Task objective:
In full and unchanged, set down the entries that follow, with no images.
┄┄┄┄┄┄
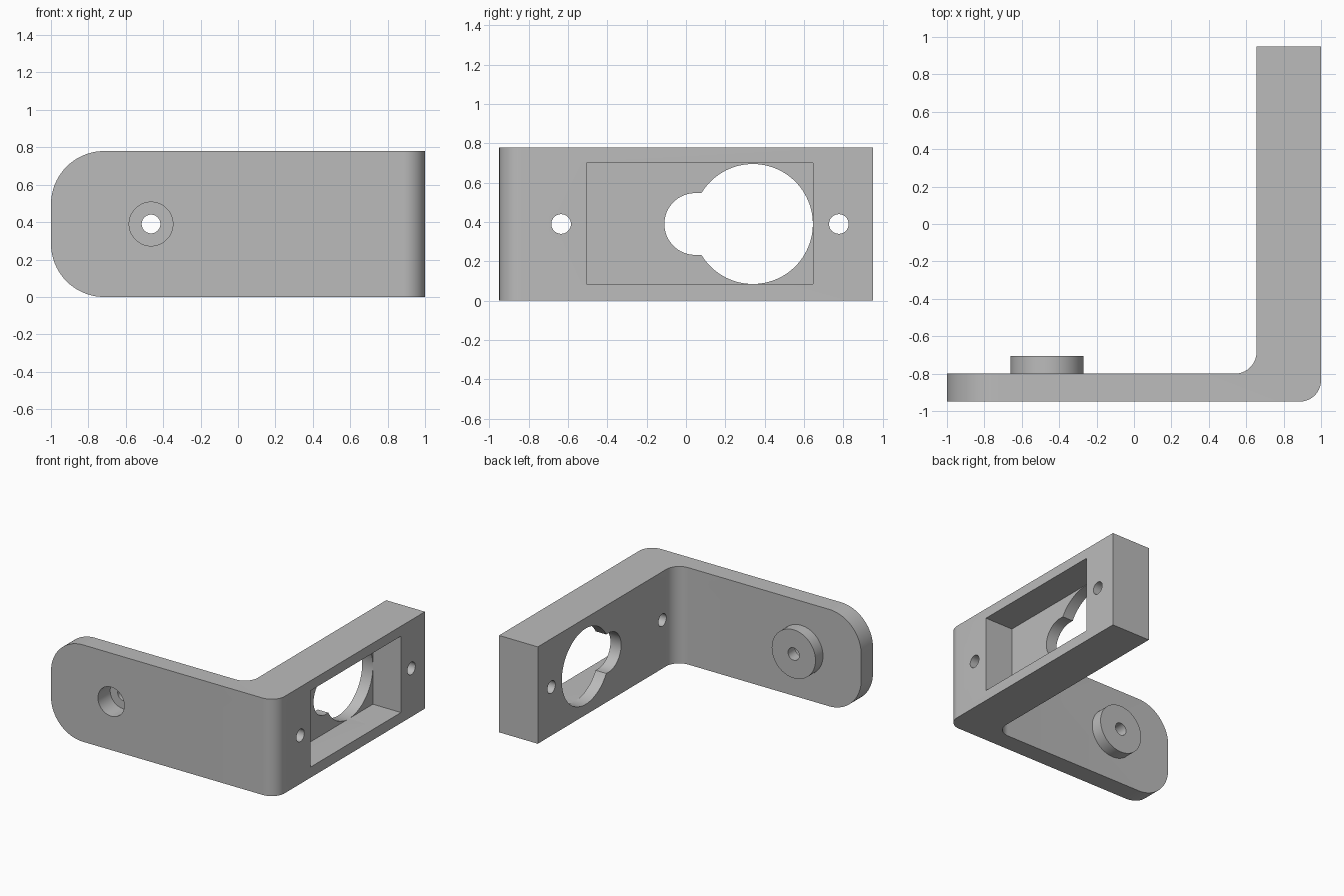
import bpy, bmesh
from math import radians
from mathutils import Matrix

if "Cube" in bpy.data.objects:
    bpy.data.objects.remove(bpy.data.objects["Cube"], do_unlink=True)

HEIGHT = 0.78
MID = HEIGHT / 2
BACK, PLATE, WING = -0.95, -0.80, 0.655   # plate front, plate rear, wing inner side
PIVOT_X = -0.465

grey = bpy.data.materials.new("plain grey")
grey.use_nodes = True
colour = (0.5, 0.5, 0.5, 1)
grey.diffuse_color = colour
grey.node_tree.nodes["Principled BSDF"].inputs["Base Color"].default_value = colour


def to_object(name, bm):
    bmesh.ops.recalc_face_normals(bm, faces=bm.faces)
    mesh = bpy.data.meshes.new(name)
    bm.to_mesh(mesh)
    bm.free()
    mesh.materials.append(grey)
    obj = bpy.data.objects.new(name, mesh)
    bpy.context.collection.objects.link(obj)
    return obj


def cylinder(name, axis, centre, radius, start, end, sides=64):
    """Cylinder along x or y; centre gives the other horizontal coordinate."""
    bm = bmesh.new()
    middle = (start + end) / 2
    place = (middle, centre, MID) if axis == "X" else (centre, middle, MID)
    turn = Matrix.Rotation(radians(90), 4, "Y" if axis == "X" else "X")
    bmesh.ops.create_cone(bm, cap_ends=True, segments=sides, radius1=radius,
                          radius2=radius, depth=end - start,
                          matrix=Matrix.Translation(place) @ turn)
    return to_object(name, bm)


def box(name, low, high):
    bm = bmesh.new()
    size = [b - a for a, b in zip(low, high)]
    centre = [(a + b) / 2 for a, b in zip(low, high)]
    bmesh.ops.create_cube(bm, size=1, matrix=Matrix.Translation(centre) @ Matrix.Diagonal((*size, 1)))
    return to_object(name, bm)


def combine(target, tool, operation):
    mod = target.modifiers.new(tool.name, "BOOLEAN")
    mod.operation, mod.solver, mod.object = operation, "EXACT", tool
    bpy.context.view_layer.objects.active = target
    bpy.ops.object.modifier_apply(modifier=mod.name)
    bpy.data.objects.remove(tool, do_unlink=True)


# L-shaped body
bm = bmesh.new()
outline = [(-1, BACK), (1, BACK), (1, 0.95), (WING, 0.95), (WING, PLATE), (-1, PLATE)]
face = bm.faces.new([bm.verts.new((x, y, 0)) for x, y in outline])
top = bmesh.ops.extrude_face_region(bm, geom=[face])["geom"]
bmesh.ops.translate(bm, vec=(0, 0, HEIGHT), verts=[v for v in top if isinstance(v, bmesh.types.BMVert)])


def near(edge, axis, x, y=None):
    a, b = (v.co for v in edge.verts)
    mid = (a + b) / 2
    return (abs((a - b)[axis]) > 0.1 and abs(mid.x - x) < 0.01
            and (y is None or abs(mid.y - y) < 0.01))


# Rounded bend and rounded plate end
bend = [e for e in bm.edges if near(e, 2, 1, BACK) or near(e, 2, WING, PLATE)]
bmesh.ops.bevel(bm, geom=bend, offset=0.115, segments=14, affect="EDGES", profile=0.5)
end = [e for e in bm.edges if near(e, 1, -1)]
bmesh.ops.bevel(bm, geom=end, offset=0.285, segments=20, affect="EDGES", profile=0.5)
bracket = to_object("bracket", bm)

# Pivot boss with counterbored screw hole
combine(bracket, cylinder("pivot_boss", "Y", PIVOT_X, 0.195, PLATE - 0.05, -0.705), "UNION")
combine(bracket, cylinder("counterbore", "Y", PIVOT_X, 0.117, -1.1, -0.795), "DIFFERENCE")
combine(bracket, cylinder("pivot_hole", "Y", PIVOT_X, 0.05, -1.1, -0.6, 40), "DIFFERENCE")

# Recessed pocket, keyhole opening and mounting holes in the wing
combine(bracket, box("pocket", (0.75, -0.505, 0.085), (1.1, 0.645, 0.70)), "DIFFERENCE")
combine(bracket, cylinder("large_opening", "X", 0.34, 0.305, 0.5, 0.9, 96), "DIFFERENCE")
combine(bracket, cylinder("small_opening", "X", 0.047, 0.157, 0.5, 0.9), "DIFFERENCE")
combine(bracket, box("opening_bridge", (0.5, 0.047, MID - 0.157), (0.9, 0.3, MID + 0.157)), "DIFFERENCE")
for y in (-0.635, 0.777):
    combine(bracket, cylinder("mounting_hole", "X", y, 0.05, 0.5, 1.1, 40), "DIFFERENCE")

# Smooth curves, sharp edges
bpy.ops.object.select_all(action="DESELECT")
bracket.select_set(True)
bpy.context.view_layer.objects.active = bracket
bpy.ops.object.shade_smooth_by_angle(angle=radians(30))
┄┄┄┄┄┄
Response below:
import bpy, bmesh
from math import radians
from mathutils import Matrix

if "Cube" in bpy.data.objects:
    bpy.data.objects.remove(bpy.data.objects["Cube"], do_unlink=True)

HEIGHT = 0.78
MID = HEIGHT / 2
BACK, PLATE, WING = -0.95, -0.80, 0.655   # plate front, plate rear, wing inner side
PIVOT_X = -0.465

grey = bpy.data.materials.new("plain grey")
grey.use_nodes = True
colour = (0.5, 0.5, 0.5, 1)
grey.diffuse_color = colour
grey.node_tree.nodes["Principled BSDF"].inputs["Base Color"].default_value = colour


def to_object(name, bm):
    bmesh.ops.recalc_face_normals(bm, faces=bm.faces)
    mesh = bpy.data.meshes.new(name)
    bm.to_mesh(mesh)
    bm.free()
    mesh.materials.append(grey)
    obj = bpy.data.objects.new(name, mesh)
    bpy.context.collection.objects.link(obj)
    return obj


def cylinder(name, axis, centre, radius, start, end, sides=64):
    """Cylinder along x or y; centre gives the other horizontal coordinate."""
    bm = bmesh.new()
    middle = (start + end) / 2
    place = (middle, centre, MID) if axis == "X" else (centre, middle, MID)
    turn = Matrix.Rotation(radians(90), 4, "Y" if axis == "X" else "X")
    bmesh.ops.create_cone(bm, cap_ends=True, segments=sides, radius1=radius,
                          radius2=radius, depth=end - start,
                          matrix=Matrix.Translation(place) @ turn)
    return to_object(name, bm)


def box(name, low, high):
    bm = bmesh.new()
    size = [b - a for a, b in zip(low, high)]
    centre = [(a + b) / 2 for a, b in zip(low, high)]
    bmesh.ops.create_cube(bm, size=1, matrix=Matrix.Translation(centre) @ Matrix.Diagonal((*size, 1)))
    return to_object(name, bm)


def combine(target, tool, operation):
    mod = target.modifiers.new(tool.name, "BOOLEAN")
    mod.operation, mod.solver, mod.object = operation, "EXACT", tool
    bpy.context.view_layer.objects.active = target
    bpy.ops.object.modifier_apply(modifier=mod.name)
    bpy.data.objects.remove(tool, do_unlink=True)


# L-shaped body
bm = bmesh.new()
outline = [(-1, BACK), (1, BACK), (1, 0.95), (WING, 0.95), (WING, PLATE), (-1, PLATE)]
face = bm.faces.new([bm.verts.new((x, y, 0)) for x, y in outline])
top = bmesh.ops.extrude_face_region(bm, geom=[face])["geom"]
bmesh.ops.translate(bm, vec=(0, 0, HEIGHT), verts=[v for v in top if isinstance(v, bmesh.types.BMVert)])


def near(edge, axis, x, y=None):
    a, b = (v.co for v in edge.verts)
    mid = (a + b) / 2
    return (abs((a - b)[axis]) > 0.1 and abs(mid.x - x) < 0.01
            and (y is None or abs(mid.y - y) < 0.01))


# Rounded bend and rounded plate end
bend = [e for e in bm.edges if near(e, 2, 1, BACK) or near(e, 2, WING, PLATE)]
bmesh.ops.bevel(bm, geom=bend, offset=0.115, segments=14, affect="EDGES", profile=0.5)
end = [e for e in bm.edges if near(e, 1, -1)]
bmesh.ops.bevel(bm, geom=end, offset=0.285, segments=20, affect="EDGES", profile=0.5)
bracket = to_object("bracket", bm)

# Pivot boss with counterbored screw hole
combine(bracket, cylinder("pivot_boss", "Y", PIVOT_X, 0.195, PLATE - 0.05, -0.705), "UNION")
combine(bracket, cylinder("counterbore", "Y", PIVOT_X, 0.117, -1.1, -0.795), "DIFFERENCE")
combine(bracket, cylinder("pivot_hole", "Y", PIVOT_X, 0.05, -1.1, -0.6, 40), "DIFFERENCE")

# Recessed pocket, keyhole opening and mounting holes in the wing
combine(bracket, box("pocket", (0.75, -0.505, 0.085), (1.1, 0.645, 0.70)), "DIFFERENCE")
combine(bracket, cylinder("large_opening", "X", 0.34, 0.305, 0.5, 0.9, 96), "DIFFERENCE")
combine(bracket, cylinder("small_opening", "X", 0.047, 0.157, 0.5, 0.9), "DIFFERENCE")
combine(bracket, box("opening_bridge", (0.5, 0.047, MID - 0.157), (0.9, 0.3, MID + 0.157)), "DIFFERENCE")
for y in (-0.635, 0.777):
    combine(bracket, cylinder("mounting_hole", "X", y, 0.05, 0.5, 1.1, 40), "DIFFERENCE")

# Smooth curves, sharp edges
bpy.ops.object.select_all(action="DESELECT")
bracket.select_set(True)
bpy.context.view_layer.objects.active = bracket
bpy.ops.object.shade_smooth_by_angle(angle=radians(30))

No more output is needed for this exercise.